The Ramifications Of A Massive Debt Collapse

by: Bruce Wilds

In today's low interest rate easy money environment, it has become much easier to hide under-performing assets and the inability to repay debt. Low-interest rates tend to foster an "extend and pretend" attitude that becomes apparent only after rates climb and put stress on the system. Several other bad things also happen in this kind of financial environment such as increased speculation that propels the creation of leverage or carry trades which multiple risks. It also tends to move demand forward and cause an increase in the improper allocation of capital. Both of these activities have a way of causing problems that can linger for decades. Across the globe, since 2008 the central banks and governments of the world have played a giant game of hide the debt, much of it disguised by transferring obligations from the banks and people onto the backs of their populations in the form of public debt which they claim is more benign.

We should not underestimate the impact a massive debt collapse would inflict upon the economy. this type of event also known as a "Minsky Moment" refers to a period of time when a market fails or falls into crisis after an extended bullish period with highly inflated market speculation and unsustainable growth. Clever sounding terms like "transitory" are often used to mask growing problems and to inject a bit of sophistication to this problem while trying to brush reality aside. Sometimes a person presenting the case growing debt is under control will even go so far as to explain that some of it is good debt or boast how we are enjoying the positive effects of the loose lending standards. While it appears much of the financial community is relatively unfazed by the mountains of debt growing throughout the world, we as individuals should be concerned as to the many ways it might spill over and affect our lives.
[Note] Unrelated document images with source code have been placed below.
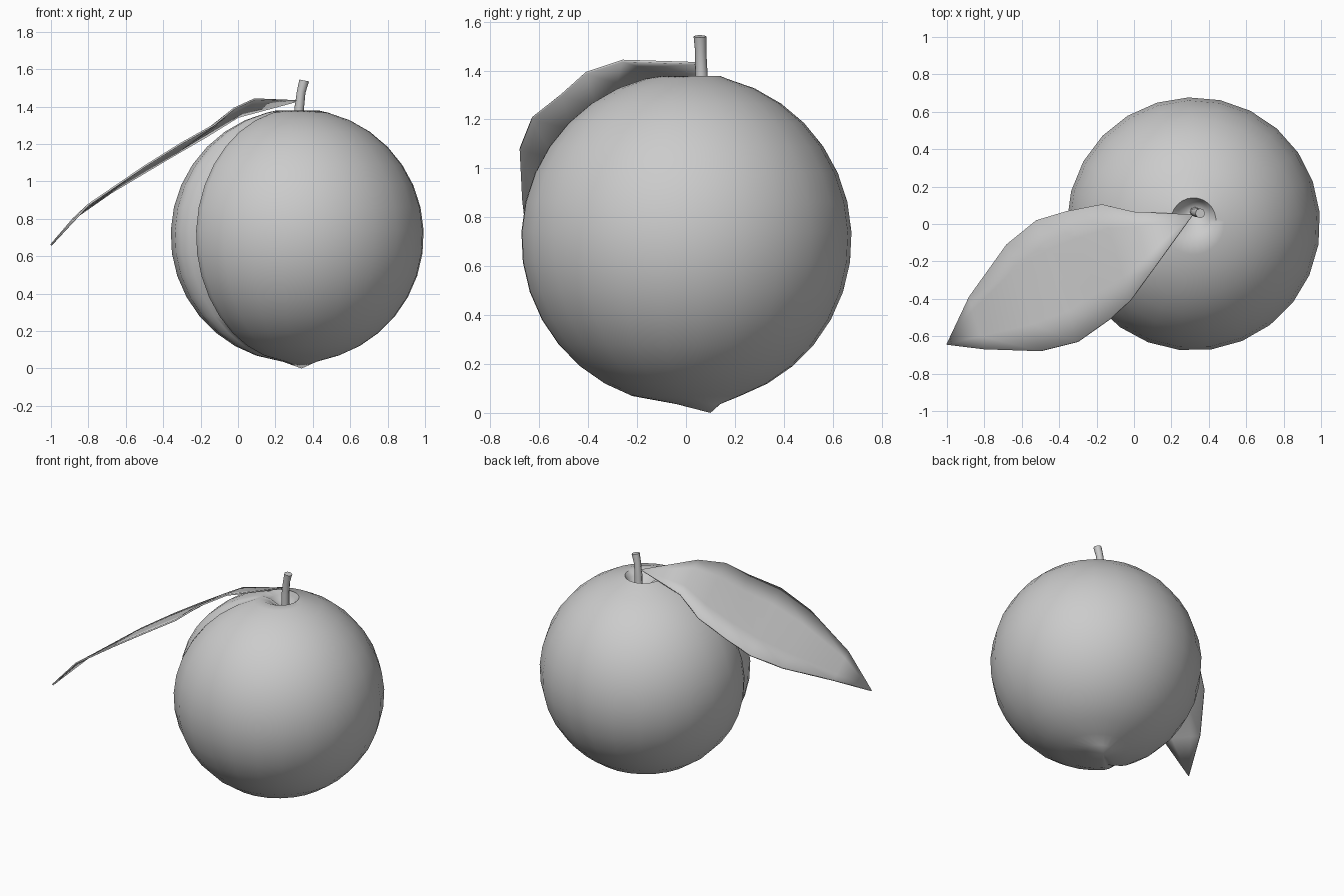
import bpy, bmesh, math
from mathutils import Vector

if "Cube" in bpy.data.objects:
    bpy.data.objects.remove(bpy.data.objects["Cube"])

CX, CZ, R = 0.318, 0.71, 0.678


def finish(bm, name, angle=50):
    bmesh.ops.recalc_face_normals(bm, faces=bm.faces)
    me = bpy.data.meshes.new(name)
    bm.to_mesh(me)
    bm.free()
    ob = bpy.data.objects.new(name, me)
    bpy.context.collection.objects.link(ob)
    bpy.context.view_layer.objects.active = ob
    ob.select_set(True)
    bpy.ops.object.shade_smooth_by_angle(angle=math.radians(angle))
    ob.select_set(False)
    return ob


def loft(bm, rings, start=None, end=None):
    """Bridge closed rings of points; close the ends with a point or a cap."""
    vs = [[bm.verts.new(p) for p in ring] for ring in rings]
    n = len(vs[0])
    for a, b in zip(vs, vs[1:]):
        for i in range(n):
            j = (i + 1) % n
            bm.faces.new((a[i], a[j], b[j], b[i]))
    for ring, tip in ((vs[0], start), (vs[-1], end)):
        if tip is None:
            bm.faces.new(ring)
        else:
            t = bm.verts.new(tip)
            for i in range(n):
                bm.faces.new((ring[i], ring[(i + 1) % n], t))


# Fruit: sphere with a crease down one side, a stem dimple and a pointed base
CREASE = -153
steps = [(0, 0.075), (4, 0.047), (8, 0.016), (13, 0.002)]
around = [(CREASE + s * a, d) for a, d in steps for s in ((1, -1) if a else (1,))]
around += [(CREASE + 13 + 334 * i / 23, 0) for i in range(1, 23)]
around.sort()


def fruit_ring(r, z, cx=CX, cy=0.0):
    out = []
    for a, d in around:
        k = r - d * min(1, r / R * 1.15)
        out.append((cx + k * math.cos(math.radians(a)),
                    cy + k * math.sin(math.radians(a)), z))
    return out


rings = [fruit_ring(0.045, 1.305, 0.322, 0.065),
         fruit_ring(0.085, 1.35, 0.32, 0.045),
         fruit_ring(0.12, 1.378, 0.318, 0.02)]
for i in range(15):
    t = math.radians(14 + i * 10.5)
    rings.append(fruit_ring(R * math.sin(t), CZ + R * math.cos(t)))
rings.append(fruit_ring(0.09, 0.036, 0.33, 0.05))
bm = bmesh.new()
loft(bm, rings, start=(0.325, 0.07, 1.29), end=(0.34, 0.1, 0.0))
finish(bm, "fruit")

# Stem: slightly bent tapered tube
path = [(0.325, 0.065, 1.28, 0.027), (0.327, 0.063, 1.39, 0.025),
        (0.338, 0.06, 1.48, 0.023), (0.354, 0.057, 1.54, 0.026)]
bm = bmesh.new()
loft(bm, [[(x + r * math.cos(k * math.pi / 4), y + r * math.sin(k * math.pi / 4),
            z - 0.2 * r * math.cos(k * math.pi / 4)) for k in range(8)]
          for x, y, z, r in path])
finish(bm, "stem")

# Leaf: surface between its front and back edges
base, tip = (0.315, 0.05, 1.43), (-1.0, -0.645, 0.66)
front = [(0.09, -0.26, 1.44), (-0.02, -0.41, 1.39), (-0.13, -0.51, 1.30),
         (-0.30, -0.63, 1.205), (-0.50, -0.68, 1.08), (-0.80, -0.67, 0.875)]
back = [(0.0, 0.065, 1.345), (-0.17, 0.105, 1.24), (-0.36, 0.068, 1.13),
        (-0.52, 0.02, 1.035), (-0.68, -0.11, 0.94), (-0.88, -0.39, 0.80)]
bm = bmesh.new()
rows = [[bm.verts.new(Vector(f).lerp(Vector(b), k / 4)) for k in range(5)]
        for f, b in zip(front, back)]
for a, b in zip(rows, rows[1:]):
    for k in range(4):
        bm.faces.new((a[k], a[k + 1], b[k + 1], b[k]))
for row, p in ((rows[0], base), (rows[-1], tip)):
    v = bm.verts.new(p)
    for k in range(4):
        bm.faces.new((row[k], row[k + 1], v))
leaf = finish(bm, "leaf")
mod = leaf.modifiers.new("thickness", 'SOLIDIFY')
mod.thickness = 0.01
mod.offset = 0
Danger Ahead - All Types Of Debt Have Surged

Artificially low interest rates tend to skew all markets, especially the credit and debt markets, creating an unsustainable debt explosion that extends into everything including consumer spending and the statistics surrounding their effects on the economy. A great deal of what is being seen as deflation flows from a loop being created from lower interest payments on things like autos and housing; sadly this is a one-off and only goes to mask deeper issues developing under the surface. Even now we are hearing calls by many people to write off and forgive student debt without any real understanding of the implications such a policy would entail. We should remember debt takes many forms and shapes, it is not contained in auto and student loans. Not only have companies borrowed a great deal of money to buy back stock, driving the market ever higher, but debt also accumulates when a person falls behind in their rent because they used their money for other things.

Again, I caution those who think this writing off of debt will be an orderly and even process because not all debt is created equal. One major difference is whether it is backed by assets or collateral. Many other factors affect the strength or impact of defaults. One factor of this is how it matures or becomes payable, some debt is stretched over decades while other obligations are short-term and paid with a balloon payment or all at one time in a lump sum. Also, debt is computed at different interest rates and this can affect its long-term impact but another often forgotten issue is to whom the debt is owed to and the impact default will have on their ability to honor their current and long-term obligations. This is a huge issue for pension funds. I have seen several businesses forced into bankruptcy when a large customer defaults and cannot pay its bills.

The world of bankruptcy and unpaid debt has become a complicated place where protection for one party can leave another totally exposed. We have seen things like "clawbacks" or the government making an exception and changing the rules as in the case of shafting the bondholders of General Motors (NYSE:GM) during the bailout. Yes, writing off debt can be a slippery slope because debt that is written off takes something with it when it leaves this world and that is the wealth of someone else! As stated earlier in this article, today's low-interest rate easy money environment allows us to hide and ignore under-performing assets and the inability to repay debt fostering a dangerous extend and pretend attitude that becomes apparent only after higher rates stress on the system. No matter how we go about justifying the surge in credit and debt the ugly fact is that it hangs above our heads as a Hindenburg in search of a spark.

Footnote: This is the second part of a three-part series exploring unsustainable debt. The next will take on conventional thinking and make the argument that such an event need not be deflationary but can result in a huge bout of inflation. The link to part one of the series can be found below.
A Minsky Moment Is When The Debt Pyramid Collapses